- **MATERIAL PROVIDED**
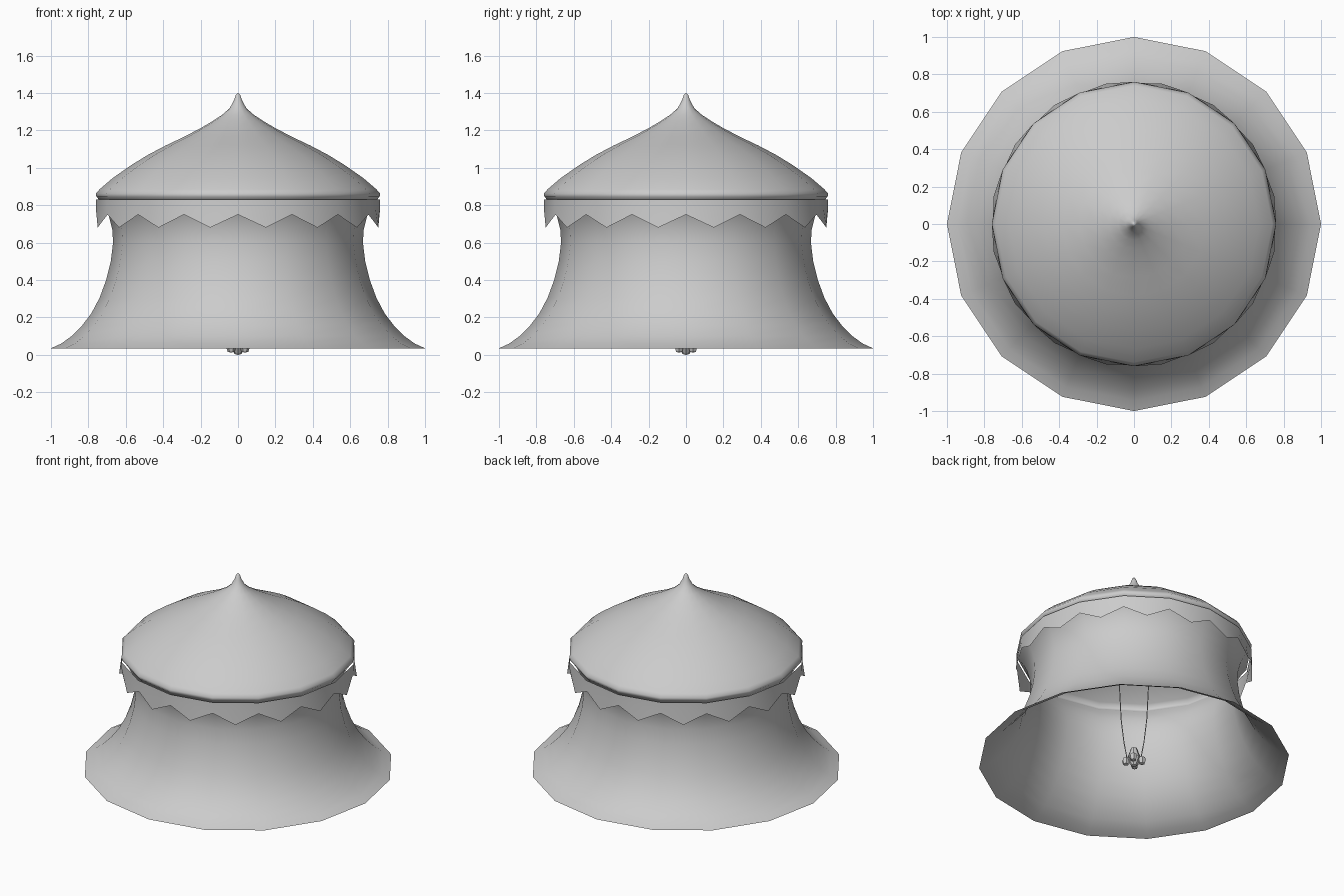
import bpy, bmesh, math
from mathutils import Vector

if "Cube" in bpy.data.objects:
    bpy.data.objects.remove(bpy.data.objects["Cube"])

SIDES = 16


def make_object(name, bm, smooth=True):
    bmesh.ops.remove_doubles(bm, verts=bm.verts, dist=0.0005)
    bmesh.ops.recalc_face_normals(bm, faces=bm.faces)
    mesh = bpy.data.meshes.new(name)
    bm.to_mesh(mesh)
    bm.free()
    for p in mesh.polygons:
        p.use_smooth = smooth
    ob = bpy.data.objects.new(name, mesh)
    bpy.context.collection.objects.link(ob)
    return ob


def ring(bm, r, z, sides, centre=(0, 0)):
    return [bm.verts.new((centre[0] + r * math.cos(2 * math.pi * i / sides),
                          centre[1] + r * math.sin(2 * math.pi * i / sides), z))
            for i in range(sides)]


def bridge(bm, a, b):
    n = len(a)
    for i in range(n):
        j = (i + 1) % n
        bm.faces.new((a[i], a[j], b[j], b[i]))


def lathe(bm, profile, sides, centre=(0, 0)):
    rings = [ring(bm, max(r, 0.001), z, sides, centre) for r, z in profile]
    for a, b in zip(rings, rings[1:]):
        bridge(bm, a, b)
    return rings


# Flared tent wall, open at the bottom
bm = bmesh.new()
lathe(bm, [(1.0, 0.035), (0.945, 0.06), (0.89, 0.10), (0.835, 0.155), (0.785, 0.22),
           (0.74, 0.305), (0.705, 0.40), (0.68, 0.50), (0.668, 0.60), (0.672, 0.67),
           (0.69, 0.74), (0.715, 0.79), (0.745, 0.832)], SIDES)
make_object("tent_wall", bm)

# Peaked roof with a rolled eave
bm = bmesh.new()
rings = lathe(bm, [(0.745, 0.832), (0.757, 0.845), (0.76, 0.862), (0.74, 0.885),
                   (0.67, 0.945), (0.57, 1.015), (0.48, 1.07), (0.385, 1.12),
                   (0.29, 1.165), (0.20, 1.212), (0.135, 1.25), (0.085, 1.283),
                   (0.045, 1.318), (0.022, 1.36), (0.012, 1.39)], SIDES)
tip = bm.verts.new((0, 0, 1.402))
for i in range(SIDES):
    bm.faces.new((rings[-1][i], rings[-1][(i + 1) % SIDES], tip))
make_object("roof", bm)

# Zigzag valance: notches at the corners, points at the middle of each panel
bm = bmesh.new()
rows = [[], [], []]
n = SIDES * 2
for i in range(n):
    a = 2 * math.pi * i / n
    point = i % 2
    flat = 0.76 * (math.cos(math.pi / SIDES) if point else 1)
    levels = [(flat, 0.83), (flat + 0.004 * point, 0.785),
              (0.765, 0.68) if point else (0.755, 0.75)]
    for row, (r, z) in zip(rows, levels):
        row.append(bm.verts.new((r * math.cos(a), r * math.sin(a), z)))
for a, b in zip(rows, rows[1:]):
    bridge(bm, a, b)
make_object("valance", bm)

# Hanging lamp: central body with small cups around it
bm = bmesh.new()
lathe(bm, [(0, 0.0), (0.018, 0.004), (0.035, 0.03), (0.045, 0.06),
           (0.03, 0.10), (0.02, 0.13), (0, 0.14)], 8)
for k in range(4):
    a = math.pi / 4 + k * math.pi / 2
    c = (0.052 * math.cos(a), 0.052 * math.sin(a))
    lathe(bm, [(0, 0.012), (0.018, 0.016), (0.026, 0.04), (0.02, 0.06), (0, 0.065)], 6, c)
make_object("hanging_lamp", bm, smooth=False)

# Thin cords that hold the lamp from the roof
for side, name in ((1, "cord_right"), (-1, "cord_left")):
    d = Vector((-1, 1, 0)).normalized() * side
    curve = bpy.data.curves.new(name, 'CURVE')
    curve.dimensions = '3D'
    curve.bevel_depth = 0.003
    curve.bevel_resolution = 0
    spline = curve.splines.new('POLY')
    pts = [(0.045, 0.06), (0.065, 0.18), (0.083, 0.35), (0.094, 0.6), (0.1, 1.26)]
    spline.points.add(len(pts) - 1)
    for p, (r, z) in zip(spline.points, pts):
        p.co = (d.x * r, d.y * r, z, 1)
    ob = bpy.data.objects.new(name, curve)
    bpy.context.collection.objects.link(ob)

- **REQUIRED WORK**
Look over the records above, and wherever a line contains the string "verts", copy that line.

- **SOLUTION TO THIS PROBLEM**
    bmesh.ops.remove_doubles(bm, verts=bm.verts, dist=0.0005)
    return [bm.verts.new((centre[0] + r * math.cos(2 * math.pi * i / sides),
tip = bm.verts.new((0, 0, 1.402))
        row.append(bm.verts.new((r * math.cos(a), r * math.sin(a), z)))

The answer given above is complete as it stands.